**Your task:**
Copy each line of the records that contains the word "pairs".
-------- Records supplied
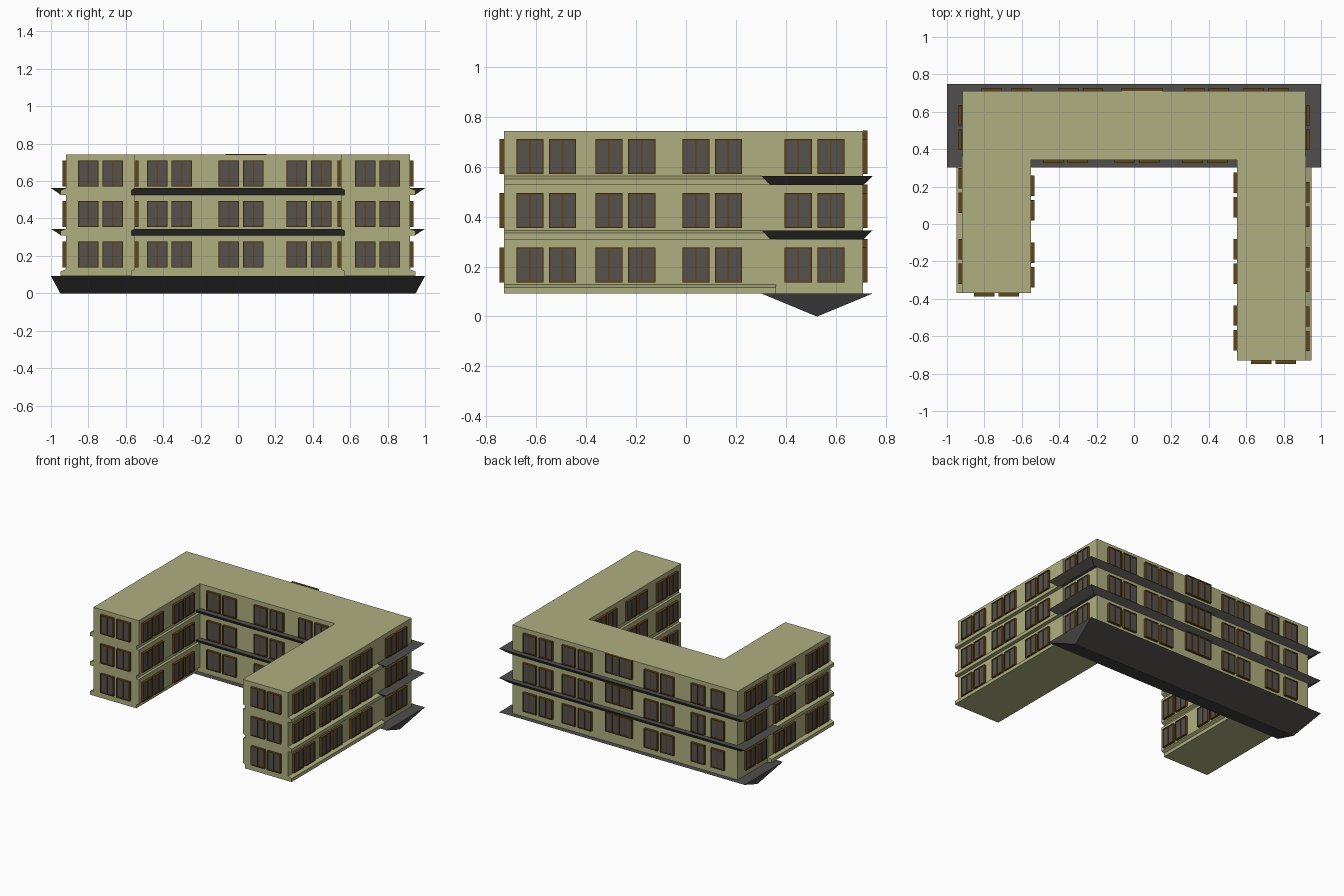
import bpy, bmesh
from mathutils import Matrix, Vector

if "Cube" in bpy.data.objects:
    bpy.data.objects.remove(bpy.data.objects["Cube"])

BASE, STOREY, FLOORS = 0.092, 0.217, 3
TOP = BASE + STOREY * FLOORS


def material(name, rgb):
    m = bpy.data.materials.new(name)
    m.diffuse_color = (*rgb, 1)
    m.use_nodes = True
    m.node_tree.nodes["Principled BSDF"].inputs["Base Color"].default_value = m.diffuse_color
    return m


WALL = material("olive wall", (0.43, 0.43, 0.22))
ROOF = material("dark grey eave", (0.08, 0.077, 0.074))
GLASS = material("grey glass", (0.09, 0.083, 0.078))
FRAME = material("brown frame", (0.12, 0.058, 0.010))


def finish(bm, name, *mats):
    bmesh.ops.recalc_face_normals(bm, faces=bm.faces)
    me = bpy.data.meshes.new(name)
    bm.to_mesh(me)
    bm.free()
    for m in mats:
        me.materials.append(m)
    ob = bpy.data.objects.new(name, me)
    bpy.context.collection.objects.link(ob)
    return ob


def box(bm, lo, hi, xf=Matrix(), mat=0):
    lo, hi = Vector(lo), Vector(hi)
    m = xf @ Matrix.Translation((lo + hi) / 2) @ Matrix.Diagonal((*(hi - lo), 1))
    verts = bmesh.ops.create_cube(bm, size=1, matrix=m)["verts"]
    for f in {f for v in verts for f in v.link_faces}:
        f.material_index = mat


def frustum(name, z0, z1, low, high, yc=0.525):
    # tapered slab: low and high are (half x, half y) sizes
    bm = bmesh.new()
    for z, (hx, hy) in ((z0, low), (z1, high)):
        for sx, sy in ((-1, -1), (1, -1), (1, 1), (-1, 1)):
            bm.verts.new((sx * hx, yc + sy * hy, z))
    bmesh.ops.convex_hull(bm, input=bm.verts[:])
    bmesh.ops.dissolve_limit(bm, angle_limit=0.01, verts=bm.verts[:], edges=bm.edges[:])
    finish(bm, name, ROOF)


# main block across the back
bm = bmesh.new()
box(bm, (-0.918, 0.343, BASE), (0.918, 0.71, TOP))
finish(bm, "main_block", WALL)

# inverted hipped base and the two eaves between storeys
frustum("base_hip", 0, BASE, (0.95, 0.001), (1.0, 0.223))
for i in (1, 2):
    z = BASE + STOREY * i
    frustum(f"eave_{i}", z, z + 0.036, (0.945, 0.185), (1.0, 0.223))


def wing(name, side, y_front):
    # storey profile with an outward-shifted ledge at each floor
    outer, inner = [], []
    for i in range(FLOORS):
        z = BASE + STOREY * i
        for dz, xo, xi in ((0, .948, .57), (.025, .948, .57),
                           (.036, .92, .55), (STOREY, .92, .55)):
            outer.append((side * xo, z + dz))
            inner.append((side * xi, z + dz))
    bm = bmesh.new()
    face = bm.faces.new([bm.verts.new((x, y_front, z)) for x, z in outer + inner[::-1]])
    ext = bmesh.ops.extrude_face_region(bm, geom=[face])["geom"]
    bmesh.ops.translate(bm, vec=(0, 0.36 - y_front, 0),
                        verts=[v for v in ext if isinstance(v, bmesh.types.BMVert)])
    finish(bm, name, WALL)


wing("left_wing", -1, -0.37)
wing("right_wing", 1, -0.73)


# windows: frame bars around a slightly recessed pane
W, H, D, T = 0.109, 0.14, 0.018, 0.007


def window(bm, xf):
    h = W / 2
    for x in (-h, -T / 2, h - T):
        box(bm, (x, -D, 0), (x + T, 0, H), xf)
    for z in (0, H - T):
        box(bm, (-h, -D, z), (h, 0, z + T), xf)
    box(bm, (-h + T / 2, -D + 0.004, T / 2), (h - T / 2, 0, H - T / 2), xf, 1)


def window_wall(name, axis, wall, sign, centres, lift=0):
    # axis 'x': wall at y = wall; axis 'y': wall at x = wall; sign: outward direction
    bm = bmesh.new()
    for i in range(FLOORS):
        z = 0.137 + STOREY * i + lift
        for c in centres:
            loc = (c, wall, z) if axis == "x" else (wall, c, z)
            angle = {("x", -1): 0, ("x", 1): 3.14159265,
                     ("y", 1): 1.57079633, ("y", -1): -1.57079633}[axis, sign]
            window(bm, Matrix.Translation(loc) @ Matrix.Rotation(angle, 4, "Z"))
    finish(bm, name, FRAME, GLASS)


def pairs(*mids, half=0.0655):
    return [m + s * half for m in mids for s in (-1, 1)]


window_wall("court_windows", "x", 0.343, -1, pairs(-0.367, 0.017, 0.38))
window_wall("left_front_windows", "x", -0.37, -1, pairs(-0.735))
window_wall("right_front_windows", "x", -0.73, -1, pairs(0.746))
window_wall("right_outer_windows", "y", 0.92, 1, pairs(-0.56, -0.243, 0.105, 0.515))
window_wall("left_outer_windows", "y", -0.92, -1, pairs(-0.2, 0.18, 0.515))
window_wall("left_inner_windows", "y", -0.55, 1, pairs(-0.22, 0.14))
window_wall("right_inner_windows", "y", 0.55, -1, pairs(-0.555, -0.2, 0.155))
window_wall("back_windows", "x", 0.71, 1,
            [-0.762, -0.6] + pairs(-0.285, 0.387, 0.705))
window_wall("back_stair_windows", "x", 0.71, 1, pairs(0.043, half=W / 2), 0.034)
----------------
**Task output:**
def pairs(*mids, half=0.0655):
window_wall("court_windows", "x", 0.343, -1, pairs(-0.367, 0.017, 0.38))
window_wall("left_front_windows", "x", -0.37, -1, pairs(-0.735))
window_wall("right_front_windows", "x", -0.73, -1, pairs(0.746))
window_wall("right_outer_windows", "y", 0.92, 1, pairs(-0.56, -0.243, 0.105, 0.515))
window_wall("left_outer_windows", "y", -0.92, -1, pairs(-0.2, 0.18, 0.515))
window_wall("left_inner_windows", "y", -0.55, 1, pairs(-0.22, 0.14))
window_wall("right_inner_windows", "y", 0.55, -1, pairs(-0.555, -0.2, 0.155))
            [-0.762, -0.6] + pairs(-0.285, 0.387, 0.705))
window_wall("back_stair_windows", "x", 0.71, 1, pairs(0.043, half=W / 2), 0.034)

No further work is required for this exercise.